After twenty years of working on the outfit (and predecessors like Land Warrior, pictured above) the Army recently put the program on hold. Maybe it has something to do with the fact that smartphones can do everything the eight pound Nett Warrior could. Provided there are cell towers nearby, of course.

Photo: Noah Shachtman

Muammar Gaddafi’s Garb

This is one emperor with some interesting clothes. Muammar Gaddafi has appeared in everything from a brown sleeping bag to flamboyant purple robes, from ostentatious to just plain weird. These suits never get old.

Photo: Wikimedia Commons

Iranian Female Cops

Women may have it tough in some parts of the Islamic world. But in Iran, policewomen dish it right back, and in black robes to boot. During operations — which include climbing walls, arresting armed robbers, firing from moving cars and dismantling bombs — they aren’t required to wear the traditional all covering veils. Instead, they wear a variety of uniforms that include trousers and overalls.

Combat Chef Hats
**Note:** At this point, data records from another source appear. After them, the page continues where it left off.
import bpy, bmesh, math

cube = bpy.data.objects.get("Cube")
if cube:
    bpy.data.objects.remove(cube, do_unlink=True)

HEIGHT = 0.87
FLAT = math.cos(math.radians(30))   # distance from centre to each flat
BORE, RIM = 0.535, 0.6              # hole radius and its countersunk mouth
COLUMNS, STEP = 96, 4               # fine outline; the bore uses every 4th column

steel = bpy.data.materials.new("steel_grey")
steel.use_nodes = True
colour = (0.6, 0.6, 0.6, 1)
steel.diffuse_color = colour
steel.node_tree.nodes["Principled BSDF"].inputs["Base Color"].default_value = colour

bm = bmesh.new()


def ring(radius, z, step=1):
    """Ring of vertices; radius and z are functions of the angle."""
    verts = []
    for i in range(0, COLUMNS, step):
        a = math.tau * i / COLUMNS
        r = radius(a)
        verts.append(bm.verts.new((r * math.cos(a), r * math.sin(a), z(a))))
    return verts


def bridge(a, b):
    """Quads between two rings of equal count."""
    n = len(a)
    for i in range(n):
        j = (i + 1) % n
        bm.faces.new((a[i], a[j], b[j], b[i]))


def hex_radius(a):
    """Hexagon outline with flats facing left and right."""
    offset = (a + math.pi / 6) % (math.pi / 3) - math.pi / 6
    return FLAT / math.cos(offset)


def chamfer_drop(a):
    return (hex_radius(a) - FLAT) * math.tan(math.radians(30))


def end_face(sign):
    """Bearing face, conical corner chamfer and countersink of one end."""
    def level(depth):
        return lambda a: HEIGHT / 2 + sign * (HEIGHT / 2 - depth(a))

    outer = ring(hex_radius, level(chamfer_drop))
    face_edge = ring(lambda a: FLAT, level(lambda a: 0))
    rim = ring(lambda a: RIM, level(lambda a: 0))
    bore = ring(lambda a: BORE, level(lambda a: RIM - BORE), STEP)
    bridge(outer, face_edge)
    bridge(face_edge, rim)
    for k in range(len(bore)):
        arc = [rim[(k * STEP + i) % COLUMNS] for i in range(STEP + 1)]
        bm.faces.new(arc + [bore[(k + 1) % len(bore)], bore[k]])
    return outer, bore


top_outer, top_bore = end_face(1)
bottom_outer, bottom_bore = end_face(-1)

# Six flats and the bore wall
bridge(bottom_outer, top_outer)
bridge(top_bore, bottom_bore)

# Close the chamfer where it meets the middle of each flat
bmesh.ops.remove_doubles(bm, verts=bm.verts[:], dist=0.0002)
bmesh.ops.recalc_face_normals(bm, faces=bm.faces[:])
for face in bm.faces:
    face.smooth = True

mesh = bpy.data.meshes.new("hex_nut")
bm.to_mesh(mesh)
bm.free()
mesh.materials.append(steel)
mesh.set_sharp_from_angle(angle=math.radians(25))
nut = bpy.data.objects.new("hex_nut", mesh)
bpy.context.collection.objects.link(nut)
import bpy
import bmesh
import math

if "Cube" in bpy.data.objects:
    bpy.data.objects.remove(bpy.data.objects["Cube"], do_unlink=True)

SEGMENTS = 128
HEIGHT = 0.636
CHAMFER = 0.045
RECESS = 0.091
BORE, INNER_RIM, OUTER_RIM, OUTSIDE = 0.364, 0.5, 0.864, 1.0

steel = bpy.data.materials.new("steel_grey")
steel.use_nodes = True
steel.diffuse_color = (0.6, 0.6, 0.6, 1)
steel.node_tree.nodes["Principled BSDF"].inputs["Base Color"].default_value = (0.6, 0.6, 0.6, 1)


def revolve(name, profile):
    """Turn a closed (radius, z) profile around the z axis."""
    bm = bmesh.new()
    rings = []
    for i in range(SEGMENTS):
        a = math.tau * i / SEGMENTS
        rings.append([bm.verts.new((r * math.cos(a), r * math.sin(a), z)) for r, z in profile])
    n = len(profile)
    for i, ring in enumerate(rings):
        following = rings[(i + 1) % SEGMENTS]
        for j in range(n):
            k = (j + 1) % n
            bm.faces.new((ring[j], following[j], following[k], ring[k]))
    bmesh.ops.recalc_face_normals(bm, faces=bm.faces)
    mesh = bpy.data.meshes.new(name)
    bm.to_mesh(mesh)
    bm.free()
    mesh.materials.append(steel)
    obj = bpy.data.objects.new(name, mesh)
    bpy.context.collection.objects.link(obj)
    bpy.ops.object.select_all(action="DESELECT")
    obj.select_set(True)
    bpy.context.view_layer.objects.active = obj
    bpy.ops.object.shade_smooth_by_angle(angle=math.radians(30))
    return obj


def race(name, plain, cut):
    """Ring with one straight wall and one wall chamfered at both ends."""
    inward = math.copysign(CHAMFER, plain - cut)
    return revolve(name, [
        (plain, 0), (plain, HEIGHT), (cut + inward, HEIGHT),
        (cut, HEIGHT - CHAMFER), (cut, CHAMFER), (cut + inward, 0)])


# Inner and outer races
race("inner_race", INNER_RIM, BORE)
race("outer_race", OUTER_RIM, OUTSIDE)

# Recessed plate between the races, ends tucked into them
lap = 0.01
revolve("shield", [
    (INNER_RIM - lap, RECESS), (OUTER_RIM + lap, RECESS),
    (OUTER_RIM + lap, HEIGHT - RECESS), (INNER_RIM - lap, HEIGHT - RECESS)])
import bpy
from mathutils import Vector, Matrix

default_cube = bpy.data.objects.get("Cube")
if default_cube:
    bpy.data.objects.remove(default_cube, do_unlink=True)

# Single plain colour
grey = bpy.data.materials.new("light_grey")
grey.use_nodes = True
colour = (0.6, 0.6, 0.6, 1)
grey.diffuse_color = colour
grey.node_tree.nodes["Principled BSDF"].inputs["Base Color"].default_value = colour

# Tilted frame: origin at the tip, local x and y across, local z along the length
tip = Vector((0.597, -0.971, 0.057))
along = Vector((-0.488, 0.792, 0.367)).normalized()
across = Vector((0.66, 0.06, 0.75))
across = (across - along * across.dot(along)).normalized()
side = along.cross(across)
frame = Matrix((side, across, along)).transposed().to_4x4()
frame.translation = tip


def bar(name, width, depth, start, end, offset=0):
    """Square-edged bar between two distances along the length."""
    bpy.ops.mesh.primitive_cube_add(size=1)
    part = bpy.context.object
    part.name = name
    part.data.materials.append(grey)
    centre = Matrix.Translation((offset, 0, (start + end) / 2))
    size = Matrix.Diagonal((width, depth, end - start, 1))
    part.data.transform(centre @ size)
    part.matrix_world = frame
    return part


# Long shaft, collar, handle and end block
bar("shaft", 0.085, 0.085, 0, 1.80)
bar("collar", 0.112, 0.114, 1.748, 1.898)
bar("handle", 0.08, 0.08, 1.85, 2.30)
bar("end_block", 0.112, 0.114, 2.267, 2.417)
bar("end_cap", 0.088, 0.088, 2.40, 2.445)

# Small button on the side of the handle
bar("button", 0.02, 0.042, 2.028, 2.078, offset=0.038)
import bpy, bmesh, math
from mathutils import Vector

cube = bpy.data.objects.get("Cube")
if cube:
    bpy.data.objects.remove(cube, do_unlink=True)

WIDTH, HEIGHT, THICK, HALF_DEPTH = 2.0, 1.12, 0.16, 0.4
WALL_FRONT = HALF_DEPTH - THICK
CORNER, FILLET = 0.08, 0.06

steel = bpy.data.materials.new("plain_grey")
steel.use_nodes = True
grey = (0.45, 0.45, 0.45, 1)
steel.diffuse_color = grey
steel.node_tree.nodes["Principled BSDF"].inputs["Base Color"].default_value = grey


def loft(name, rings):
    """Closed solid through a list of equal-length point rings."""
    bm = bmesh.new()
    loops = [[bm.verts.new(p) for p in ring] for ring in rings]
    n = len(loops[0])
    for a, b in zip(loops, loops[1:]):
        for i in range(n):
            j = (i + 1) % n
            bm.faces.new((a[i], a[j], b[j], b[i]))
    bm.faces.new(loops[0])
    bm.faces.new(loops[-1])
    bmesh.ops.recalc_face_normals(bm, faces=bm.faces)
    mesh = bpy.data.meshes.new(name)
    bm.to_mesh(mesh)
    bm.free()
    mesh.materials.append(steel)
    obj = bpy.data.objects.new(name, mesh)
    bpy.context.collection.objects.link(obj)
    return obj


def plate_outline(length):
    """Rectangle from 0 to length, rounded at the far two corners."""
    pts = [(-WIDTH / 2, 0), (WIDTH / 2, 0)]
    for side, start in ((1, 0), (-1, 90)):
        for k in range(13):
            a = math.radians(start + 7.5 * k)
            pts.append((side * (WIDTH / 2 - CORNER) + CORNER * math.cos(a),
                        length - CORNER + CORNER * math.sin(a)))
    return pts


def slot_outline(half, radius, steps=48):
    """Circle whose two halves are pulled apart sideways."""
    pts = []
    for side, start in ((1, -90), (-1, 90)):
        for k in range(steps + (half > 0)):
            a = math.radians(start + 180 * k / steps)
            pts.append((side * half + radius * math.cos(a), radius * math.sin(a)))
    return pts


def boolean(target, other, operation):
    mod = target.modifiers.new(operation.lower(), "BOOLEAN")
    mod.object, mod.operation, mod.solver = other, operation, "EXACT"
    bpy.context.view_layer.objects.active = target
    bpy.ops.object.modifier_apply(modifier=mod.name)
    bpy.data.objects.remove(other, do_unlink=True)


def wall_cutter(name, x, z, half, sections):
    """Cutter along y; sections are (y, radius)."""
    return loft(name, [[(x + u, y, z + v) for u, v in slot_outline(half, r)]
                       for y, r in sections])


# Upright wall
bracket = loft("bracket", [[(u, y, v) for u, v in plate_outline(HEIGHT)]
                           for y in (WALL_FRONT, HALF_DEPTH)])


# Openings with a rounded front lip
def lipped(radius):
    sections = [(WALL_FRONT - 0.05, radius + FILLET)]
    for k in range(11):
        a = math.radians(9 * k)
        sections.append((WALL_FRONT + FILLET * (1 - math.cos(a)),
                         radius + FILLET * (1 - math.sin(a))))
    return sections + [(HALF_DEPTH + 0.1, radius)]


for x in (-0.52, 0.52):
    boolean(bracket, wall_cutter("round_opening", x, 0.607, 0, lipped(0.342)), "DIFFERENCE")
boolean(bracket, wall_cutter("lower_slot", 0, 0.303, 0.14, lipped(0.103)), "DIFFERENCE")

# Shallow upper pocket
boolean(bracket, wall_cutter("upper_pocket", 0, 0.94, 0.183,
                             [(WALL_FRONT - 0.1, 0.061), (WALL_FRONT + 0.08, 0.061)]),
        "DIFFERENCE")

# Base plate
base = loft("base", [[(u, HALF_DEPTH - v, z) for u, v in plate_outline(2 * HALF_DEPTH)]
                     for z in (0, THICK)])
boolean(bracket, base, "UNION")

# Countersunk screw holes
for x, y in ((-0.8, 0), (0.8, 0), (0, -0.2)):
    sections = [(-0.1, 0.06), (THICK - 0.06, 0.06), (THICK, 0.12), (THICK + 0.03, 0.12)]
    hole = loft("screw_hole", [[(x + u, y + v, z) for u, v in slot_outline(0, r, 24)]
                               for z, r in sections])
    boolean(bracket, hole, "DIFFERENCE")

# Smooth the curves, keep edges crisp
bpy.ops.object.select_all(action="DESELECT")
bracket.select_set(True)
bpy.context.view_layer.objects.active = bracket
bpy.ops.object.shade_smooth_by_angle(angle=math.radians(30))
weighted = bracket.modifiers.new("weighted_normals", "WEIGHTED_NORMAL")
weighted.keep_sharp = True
No, that’s not a chef hat, shower cap or deflated balloon atop the heads of these Israeli soldiers. It’s a called a mitznefet, the typical helmet cover of the Israeli defence forces since the 1990s (it’s supposed to help with camouflage by disguising the recognisable shape of a helmet). The floppy headgear has roots in the ancient head coverings of the Jewish high priests.

Photo: Israel Defence Forces

The Fire Suit

These futuristic silver suits are designed to withstand even the hottest of aircraft fires, and so are a staple for the defence industry. So-called proximity suits are made of aluminised glass fibre fabric, which reflects 90 per cent of heat, and is an improvement over the older model, which was made of asbestos.

Photo: expertinfantry/Flickr

Chinese Militia

They’re tough. They’re strong. And they’re in pink. A 2009 parade celebrating the 60th anniversary of the founding of the People’s Republic of China featured this miniskirted, knee-high-booted, insanely symmetrical procession of Chinese militiawomen.

Photo: Xinhuanet has been expanding the hive mind with technology, science and geek culture news since 1995.